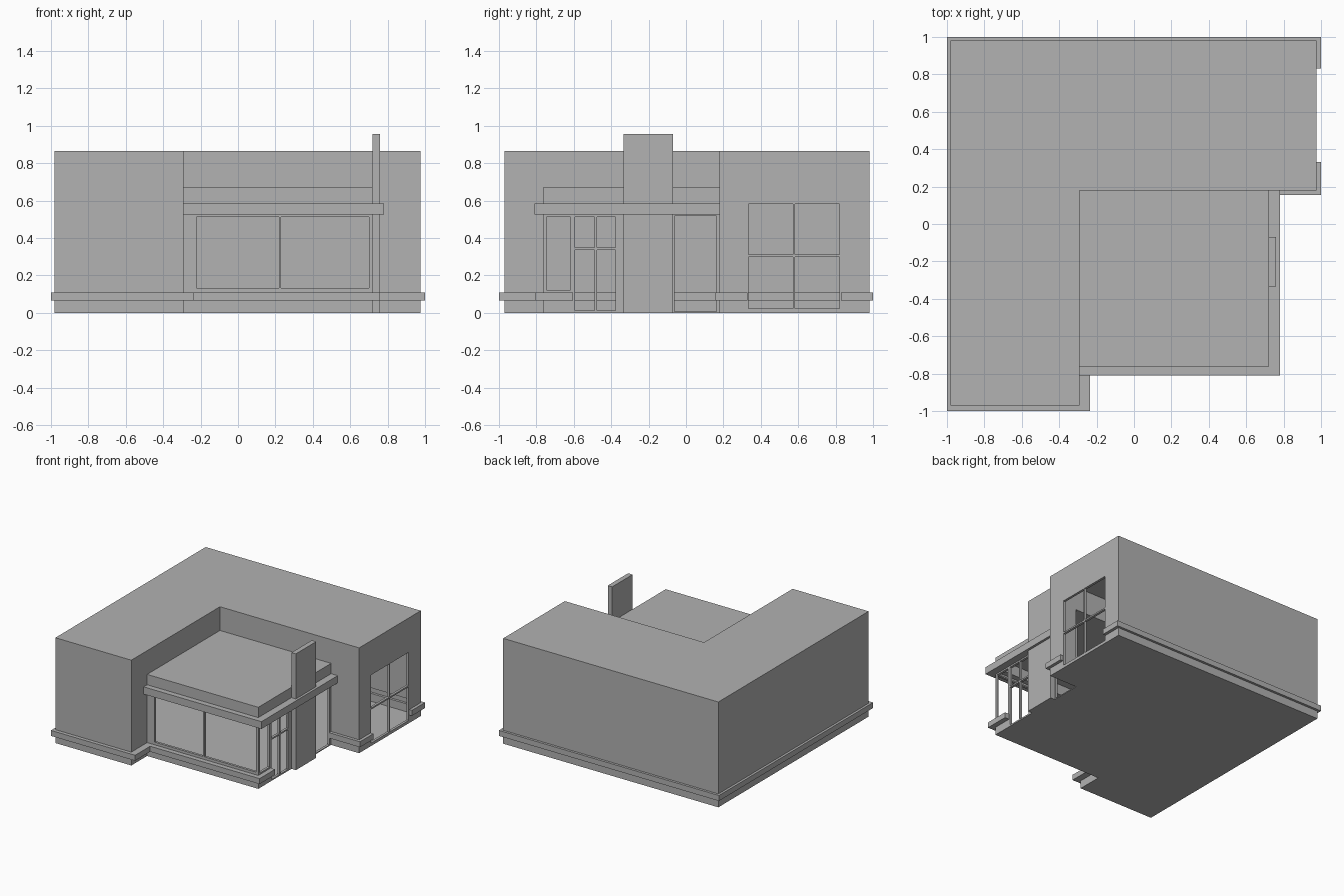
import bpy, bmesh

cube = bpy.data.objects.get("Cube")
if cube:
    bpy.data.objects.remove(cube)

grey = bpy.data.materials.new("plain_grey")
grey.use_nodes = True
colour = (0.445, 0.445, 0.445, 1)
grey.diffuse_color = colour
grey.node_tree.nodes["Principled BSDF"].inputs["Base Color"].default_value = colour

# Main levels
BELT = (0.065, 0.11)
CANOPY = (0.525, 0.585)
LOW_ROOF, HIGH_ROOF = 0.67, 0.865

# Plan corners, shared by floor, walls and roofs
WEST, EAST, SOUTH, NORTH = -0.98, 0.975, -0.97, 0.98
INNER_X, INNER_Y = -0.29, 0.18
BAY_X, BAY_Y = 0.72, -0.765


def finish(name, bm):
    bmesh.ops.remove_doubles(bm, verts=bm.verts[:], dist=0.0001)
    mesh = bpy.data.meshes.new(name)
    bm.to_mesh(mesh)
    bm.free()
    mesh.materials.append(grey)
    obj = bpy.data.objects.new(name, mesh)
    bpy.context.collection.objects.link(obj)
    return obj


def face(bm, points):
    bm.faces.new([bm.verts.new(p) for p in points])


def slab(name, outline, z, down=False):
    bm = bmesh.new()
    points = [(x, y, z) for x, y in outline]
    face(bm, points[::-1] if down else points)
    return finish(name, bm)


def wall(name, a, b, z0, z1, openings=()):
    """Sheet wall from a to b; openings are (start, end, bottom, top)."""
    bm = bmesh.new()
    axis = 0 if abs(b[0] - a[0]) > abs(b[1] - a[1]) else 1
    lo, hi = sorted((a[axis], b[axis]))
    us = sorted({lo, hi} | {u for o in openings for u in o[:2] if lo < u < hi})
    zs = sorted({z0, z1} | {z for o in openings for z in o[2:] if z0 < z < z1})
    for u0, u1 in zip(us, us[1:]):
        for w0, w1 in zip(zs, zs[1:]):
            u, w = (u0 + u1) / 2, (w0 + w1) / 2
            if any(o[0] < u < o[1] and o[2] < w < o[3] for o in openings):
                continue
            s, e = (u0, u1) if a[axis] < b[axis] else (u1, u0)
            corners = [(s, w0), (e, w0), (e, w1), (s, w1)]
            face(bm, [(c, a[1], h) if axis == 0 else (a[0], c, h) for c, h in corners])
    return finish(name, bm)


def band(name, inner, outer, levels):
    """Projecting ledge between two matching paths, open towards the room."""
    bm = bmesh.new()
    z0, z1 = levels
    for i in range(len(inner) - 1):
        a, b, c, d = inner[i], inner[i + 1], outer[i + 1], outer[i]
        face(bm, [(*d, z0), (*c, z0), (*c, z1), (*d, z1)])
        face(bm, [(*d, z1), (*c, z1), (*b, z1), (*a, z1)])
        face(bm, [(*a, z0), (*b, z0), (*c, z0), (*d, z0)])
    for p, q in ((inner[0], outer[0]), (outer[-1], inner[-1])):
        face(bm, [(*p, z0), (*q, z0), (*q, z1), (*p, z1)])
    return finish(name, bm)


def add_box(bm, lo, hi):
    cube = bmesh.ops.create_cube(bm, size=1)
    for v in cube["verts"]:
        v.co = [(l + h) / 2 + c * (h - l) for l, h, c in zip(lo, hi, v.co)]


def frame(name, axis, plane, us, zs, t=0.012):
    """Window frame with one bar at each position along the wall and each height."""
    bm = bmesh.new()
    near, far = sorted(plane)

    def bar(u0, u1, z0, z1):
        if axis == "x":
            add_box(bm, (u0, near, z0), (u1, far, z1))
        else:
            add_box(bm, (near, u0, z0), (far, u1, z1))
    for i, u in enumerate(us):
        shift = 0 if i == 0 else t if i == len(us) - 1 else t / 2
        bar(u - shift, u - shift + t, zs[0], zs[-1])
    for i, z in enumerate(zs):
        shift = 0 if i == 0 else t if i == len(zs) - 1 else t / 2
        bar(us[0], us[-1], z - shift, z - shift + t)
    mesh = bpy.data.meshes.new(name)
    bm.to_mesh(mesh)
    bm.free()
    mesh.materials.append(grey)
    bpy.context.collection.objects.link(bpy.data.objects.new(name, mesh))


# Floor and two roofs
sw, wing = (WEST, SOUTH), (INNER_X, SOUTH)
notch, bay, bay_end = (INNER_X, BAY_Y), (BAY_X, BAY_Y), (BAY_X, INNER_Y)
inner = (INNER_X, INNER_Y)
se, ne, nw = (EAST, INNER_Y), (EAST, NORTH), (WEST, NORTH)
slab("floor", [sw, wing, notch, bay, bay_end, se, ne, nw], 0, down=True)
slab("high_roof", [sw, wing, inner, se, ne, nw], HIGH_ROOF)
slab("low_roof", [notch, bay, bay_end, inner], LOW_ROOF)

# Tall walls of the L-shaped part
belt_gap = (-2, 2, *BELT)
wall("wing_front_wall", sw, wing, 0, HIGH_ROOF, [belt_gap])
wall("wing_side_wall", wing, notch, 0, HIGH_ROOF, [belt_gap])
wall("wing_upper_wall", notch, inner, LOW_ROOF, HIGH_ROOF)
wall("hall_upper_wall", inner, bay_end, LOW_ROOF, HIGH_ROOF)
wall("hall_front_wall", bay_end, se, 0, HIGH_ROOF, [belt_gap])
wall("hall_window_wall", se, ne, 0, HIGH_ROOF, [belt_gap, (0.325, 0.83, 0.015, 0.59)])
wall("back_wall", ne, nw, 0, HIGH_ROOF, [belt_gap])
wall("side_wall", nw, sw, 0, HIGH_ROOF, [belt_gap])

# Low entrance bay with its openings
canopy_gap = (-2, 2, *CANOPY)
wall("bay_front_wall", notch, bay, 0, LOW_ROOF,
     [belt_gap, canopy_gap, (-0.235, BAY_X, 0.12, CANOPY[0])])
wall("bay_side_wall", bay, bay_end, 0, LOW_ROOF,
     [canopy_gap, (BAY_Y, -0.605, *BELT), (BAY_Y, -0.615, 0.12, CANOPY[0]),
      (-0.6, -0.37, 0, CANOPY[0]), (-0.065, 0.165, 0, CANOPY[0])])

# Projecting belt course and canopy
band("main_belt",
     [(EAST, 0.83), ne, nw, sw, wing, notch],
     [(1, 0.83), (1, 1), (-1, 1), (-1, -1), (-0.235, -1), (-0.235, BAY_Y)], BELT)
band("hall_belt", [bay_end, se, (EAST, 0.33)],
     [(BAY_X, 0.155), (1, 0.155), (1, 0.33)], BELT)
band("bay_belt", [notch, bay, (BAY_X, -0.605)],
     [(INNER_X, -0.805), (0.76, -0.805), (0.76, -0.605)], BELT)
band("canopy", [notch, bay, bay_end],
     [(INNER_X, -0.81), (0.78, -0.81), (0.78, INNER_Y)], CANOPY)

# Upright slab beside the doors
bm = bmesh.new()
add_box(bm, (BAY_X, -0.335, 0), (0.76, -0.07, 0.955))
finish("entrance_pillar", bm)

# Window and door frames
bay_depth = (BAY_X - 0.02, BAY_X)
frame("front_window_frame", "x", (BAY_Y, BAY_Y + 0.02), [-0.235, 0.225, BAY_X], [0.12, CANOPY[0]])
frame("corner_window_frame", "y", bay_depth, [BAY_Y, -0.605], [0.11, CANOPY[0]])
frame("door_frame", "y", bay_depth, [-0.605, -0.483, -0.365], [0, 0.343, CANOPY[0]])
frame("side_door_frame", "y", bay_depth, [-0.07, 0.17], [0, CANOPY[0]], 0.008)
frame("hall_window_frame", "y", (EAST - 0.02, EAST), [0.322, 0.577, 0.833], [0.012, 0.305, 0.595])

**Assigned task**. The full material above must be output verbatim, minus any pictures.

**Solution to the exercise**.
import bpy, bmesh

cube = bpy.data.objects.get("Cube")
if cube:
    bpy.data.objects.remove(cube)

grey = bpy.data.materials.new("plain_grey")
grey.use_nodes = True
colour = (0.445, 0.445, 0.445, 1)
grey.diffuse_color = colour
grey.node_tree.nodes["Principled BSDF"].inputs["Base Color"].default_value = colour

# Main levels
BELT = (0.065, 0.11)
CANOPY = (0.525, 0.585)
LOW_ROOF, HIGH_ROOF = 0.67, 0.865

# Plan corners, shared by floor, walls and roofs
WEST, EAST, SOUTH, NORTH = -0.98, 0.975, -0.97, 0.98
INNER_X, INNER_Y = -0.29, 0.18
BAY_X, BAY_Y = 0.72, -0.765


def finish(name, bm):
    bmesh.ops.remove_doubles(bm, verts=bm.verts[:], dist=0.0001)
    mesh = bpy.data.meshes.new(name)
    bm.to_mesh(mesh)
    bm.free()
    mesh.materials.append(grey)
    obj = bpy.data.objects.new(name, mesh)
    bpy.context.collection.objects.link(obj)
    return obj


def face(bm, points):
    bm.faces.new([bm.verts.new(p) for p in points])


def slab(name, outline, z, down=False):
    bm = bmesh.new()
    points = [(x, y, z) for x, y in outline]
    face(bm, points[::-1] if down else points)
    return finish(name, bm)


def wall(name, a, b, z0, z1, openings=()):
    """Sheet wall from a to b; openings are (start, end, bottom, top)."""
    bm = bmesh.new()
    axis = 0 if abs(b[0] - a[0]) > abs(b[1] - a[1]) else 1
    lo, hi = sorted((a[axis], b[axis]))
    us = sorted({lo, hi} | {u for o in openings for u in o[:2] if lo < u < hi})
    zs = sorted({z0, z1} | {z for o in openings for z in o[2:] if z0 < z < z1})
    for u0, u1 in zip(us, us[1:]):
        for w0, w1 in zip(zs, zs[1:]):
            u, w = (u0 + u1) / 2, (w0 + w1) / 2
            if any(o[0] < u < o[1] and o[2] < w < o[3] for o in openings):
                continue
            s, e = (u0, u1) if a[axis] < b[axis] else (u1, u0)
            corners = [(s, w0), (e, w0), (e, w1), (s, w1)]
            face(bm, [(c, a[1], h) if axis == 0 else (a[0], c, h) for c, h in corners])
    return finish(name, bm)


def band(name, inner, outer, levels):
    """Projecting ledge between two matching paths, open towards the room."""
    bm = bmesh.new()
    z0, z1 = levels
    for i in range(len(inner) - 1):
        a, b, c, d = inner[i], inner[i + 1], outer[i + 1], outer[i]
        face(bm, [(*d, z0), (*c, z0), (*c, z1), (*d, z1)])
        face(bm, [(*d, z1), (*c, z1), (*b, z1), (*a, z1)])
        face(bm, [(*a, z0), (*b, z0), (*c, z0), (*d, z0)])
    for p, q in ((inner[0], outer[0]), (outer[-1], inner[-1])):
        face(bm, [(*p, z0), (*q, z0), (*q, z1), (*p, z1)])
    return finish(name, bm)


def add_box(bm, lo, hi):
    cube = bmesh.ops.create_cube(bm, size=1)
    for v in cube["verts"]:
        v.co = [(l + h) / 2 + c * (h - l) for l, h, c in zip(lo, hi, v.co)]


def frame(name, axis, plane, us, zs, t=0.012):
    """Window frame with one bar at each position along the wall and each height."""
    bm = bmesh.new()
    near, far = sorted(plane)

    def bar(u0, u1, z0, z1):
        if axis == "x":
            add_box(bm, (u0, near, z0), (u1, far, z1))
        else:
            add_box(bm, (near, u0, z0), (far, u1, z1))
    for i, u in enumerate(us):
        shift = 0 if i == 0 else t if i == len(us) - 1 else t / 2
        bar(u - shift, u - shift + t, zs[0], zs[-1])
    for i, z in enumerate(zs):
        shift = 0 if i == 0 else t if i == len(zs) - 1 else t / 2
        bar(us[0], us[-1], z - shift, z - shift + t)
    mesh = bpy.data.meshes.new(name)
    bm.to_mesh(mesh)
    bm.free()
    mesh.materials.append(grey)
    bpy.context.collection.objects.link(bpy.data.objects.new(name, mesh))


# Floor and two roofs
sw, wing = (WEST, SOUTH), (INNER_X, SOUTH)
notch, bay, bay_end = (INNER_X, BAY_Y), (BAY_X, BAY_Y), (BAY_X, INNER_Y)
inner = (INNER_X, INNER_Y)
se, ne, nw = (EAST, INNER_Y), (EAST, NORTH), (WEST, NORTH)
slab("floor", [sw, wing, notch, bay, bay_end, se, ne, nw], 0, down=True)
slab("high_roof", [sw, wing, inner, se, ne, nw], HIGH_ROOF)
slab("low_roof", [notch, bay, bay_end, inner], LOW_ROOF)

# Tall walls of the L-shaped part
belt_gap = (-2, 2, *BELT)
wall("wing_front_wall", sw, wing, 0, HIGH_ROOF, [belt_gap])
wall("wing_side_wall", wing, notch, 0, HIGH_ROOF, [belt_gap])
wall("wing_upper_wall", notch, inner, LOW_ROOF, HIGH_ROOF)
wall("hall_upper_wall", inner, bay_end, LOW_ROOF, HIGH_ROOF)
wall("hall_front_wall", bay_end, se, 0, HIGH_ROOF, [belt_gap])
wall("hall_window_wall", se, ne, 0, HIGH_ROOF, [belt_gap, (0.325, 0.83, 0.015, 0.59)])
wall("back_wall", ne, nw, 0, HIGH_ROOF, [belt_gap])
wall("side_wall", nw, sw, 0, HIGH_ROOF, [belt_gap])

# Low entrance bay with its openings
canopy_gap = (-2, 2, *CANOPY)
wall("bay_front_wall", notch, bay, 0, LOW_ROOF,
     [belt_gap, canopy_gap, (-0.235, BAY_X, 0.12, CANOPY[0])])
wall("bay_side_wall", bay, bay_end, 0, LOW_ROOF,
     [canopy_gap, (BAY_Y, -0.605, *BELT), (BAY_Y, -0.615, 0.12, CANOPY[0]),
      (-0.6, -0.37, 0, CANOPY[0]), (-0.065, 0.165, 0, CANOPY[0])])

# Projecting belt course and canopy
band("main_belt",
     [(EAST, 0.83), ne, nw, sw, wing, notch],
     [(1, 0.83), (1, 1), (-1, 1), (-1, -1), (-0.235, -1), (-0.235, BAY_Y)], BELT)
band("hall_belt", [bay_end, se, (EAST, 0.33)],
     [(BAY_X, 0.155), (1, 0.155), (1, 0.33)], BELT)
band("bay_belt", [notch, bay, (BAY_X, -0.605)],
     [(INNER_X, -0.805), (0.76, -0.805), (0.76, -0.605)], BELT)
band("canopy", [notch, bay, bay_end],
     [(INNER_X, -0.81), (0.78, -0.81), (0.78, INNER_Y)], CANOPY)

# Upright slab beside the doors
bm = bmesh.new()
add_box(bm, (BAY_X, -0.335, 0), (0.76, -0.07, 0.955))
finish("entrance_pillar", bm)

# Window and door frames
bay_depth = (BAY_X - 0.02, BAY_X)
frame("front_window_frame", "x", (BAY_Y, BAY_Y + 0.02), [-0.235, 0.225, BAY_X], [0.12, CANOPY[0]])
frame("corner_window_frame", "y", bay_depth, [BAY_Y, -0.605], [0.11, CANOPY[0]])
frame("door_frame", "y", bay_depth, [-0.605, -0.483, -0.365], [0, 0.343, CANOPY[0]])
frame("side_door_frame", "y", bay_depth, [-0.07, 0.17], [0, CANOPY[0]], 0.008)
frame("hall_window_frame", "y", (EAST - 0.02, EAST), [0.322, 0.577, 0.833], [0.012, 0.305, 0.595])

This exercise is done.